Noob question? :laughing:


The easiest solution would be to shake up that 1-3-5 routine and play 1-1-5 or 1-5-8 or something similarly “safe” for the G chord.


Yeah, I still think this is the best bet.

Another option might be to alternate, something like

1-3-5 / 1-5-1 / 1-3-5 / 1-5-1

that nicely plays both a major and minor third where appropriate, accenting the chords; it also shakes things up a bit, and solves your problem in the end


Ah, yes, sorry, you had that covered already :grin:


You had a good idea though so I riffed on it in the edit :rofl:


It’s like a group improvisation :wink:


Whatever you do do not frustrate yourself with any music theory outside of what is taught in the B2B course.

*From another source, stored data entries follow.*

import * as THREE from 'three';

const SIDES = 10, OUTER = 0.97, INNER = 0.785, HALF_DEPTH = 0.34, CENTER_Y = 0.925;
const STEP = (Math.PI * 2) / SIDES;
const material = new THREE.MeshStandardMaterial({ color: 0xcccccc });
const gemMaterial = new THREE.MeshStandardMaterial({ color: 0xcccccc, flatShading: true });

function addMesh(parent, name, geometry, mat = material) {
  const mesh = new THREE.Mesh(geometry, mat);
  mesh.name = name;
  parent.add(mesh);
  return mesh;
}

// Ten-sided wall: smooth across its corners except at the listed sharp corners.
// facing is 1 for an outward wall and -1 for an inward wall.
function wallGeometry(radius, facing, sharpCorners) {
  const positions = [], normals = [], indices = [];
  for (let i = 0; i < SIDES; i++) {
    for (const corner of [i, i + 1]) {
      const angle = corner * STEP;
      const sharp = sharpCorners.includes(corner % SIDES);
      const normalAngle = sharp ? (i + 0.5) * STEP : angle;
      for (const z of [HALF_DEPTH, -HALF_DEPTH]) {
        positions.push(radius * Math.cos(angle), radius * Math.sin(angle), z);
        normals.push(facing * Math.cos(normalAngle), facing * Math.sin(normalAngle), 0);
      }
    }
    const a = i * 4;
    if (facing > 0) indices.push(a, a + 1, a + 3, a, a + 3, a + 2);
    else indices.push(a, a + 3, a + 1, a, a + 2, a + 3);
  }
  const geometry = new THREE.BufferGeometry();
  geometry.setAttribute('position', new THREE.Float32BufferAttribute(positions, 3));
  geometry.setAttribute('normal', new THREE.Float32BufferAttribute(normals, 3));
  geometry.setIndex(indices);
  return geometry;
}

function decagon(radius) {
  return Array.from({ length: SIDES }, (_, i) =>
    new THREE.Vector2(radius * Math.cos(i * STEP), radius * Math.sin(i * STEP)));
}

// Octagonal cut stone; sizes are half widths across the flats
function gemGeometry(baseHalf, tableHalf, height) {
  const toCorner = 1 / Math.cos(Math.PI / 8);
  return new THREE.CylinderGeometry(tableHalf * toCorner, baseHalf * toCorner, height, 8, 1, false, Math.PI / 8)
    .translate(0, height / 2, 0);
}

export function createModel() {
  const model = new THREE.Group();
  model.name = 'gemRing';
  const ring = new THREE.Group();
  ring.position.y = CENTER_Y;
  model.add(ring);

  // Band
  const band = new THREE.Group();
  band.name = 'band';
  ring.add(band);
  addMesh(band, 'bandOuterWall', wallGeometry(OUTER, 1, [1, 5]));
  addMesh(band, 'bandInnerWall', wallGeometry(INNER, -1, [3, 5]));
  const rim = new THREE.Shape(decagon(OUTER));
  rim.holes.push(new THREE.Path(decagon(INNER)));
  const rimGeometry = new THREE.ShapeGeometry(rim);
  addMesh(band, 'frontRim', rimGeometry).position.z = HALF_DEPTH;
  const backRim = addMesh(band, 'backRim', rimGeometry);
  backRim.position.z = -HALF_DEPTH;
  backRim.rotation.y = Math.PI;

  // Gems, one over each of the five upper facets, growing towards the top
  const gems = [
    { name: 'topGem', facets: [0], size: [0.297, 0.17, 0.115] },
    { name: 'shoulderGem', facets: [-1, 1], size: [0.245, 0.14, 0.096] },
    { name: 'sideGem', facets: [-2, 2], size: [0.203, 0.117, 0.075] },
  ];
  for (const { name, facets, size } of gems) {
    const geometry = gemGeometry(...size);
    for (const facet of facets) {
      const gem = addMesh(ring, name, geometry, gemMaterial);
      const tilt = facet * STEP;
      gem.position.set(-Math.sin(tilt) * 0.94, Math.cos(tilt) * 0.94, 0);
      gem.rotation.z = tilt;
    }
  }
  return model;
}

Additional theory will come in time.

Just have fun. :+1: :+1: :+1:


The chord notation has power over the key signature.
You have to play to the momentary chord.
Key signature / the key of a song is a general sketch - like telling people - “most of the stuff in here will be, pretty much, close to these 7 notes… ish… unless it isn’t.”

And - as @joergkutter and @howard said - root and fifth (or root, fifth octave) are your bestest friends.

Everyone here has basically covered everything - but I wanted to make the different priority and power of the chords and the key signature clear.

Hope it helps!


If it sounds good, it is good. Music theory isn’t mandated regulation


Play the arpeggio of the chord no matter the key.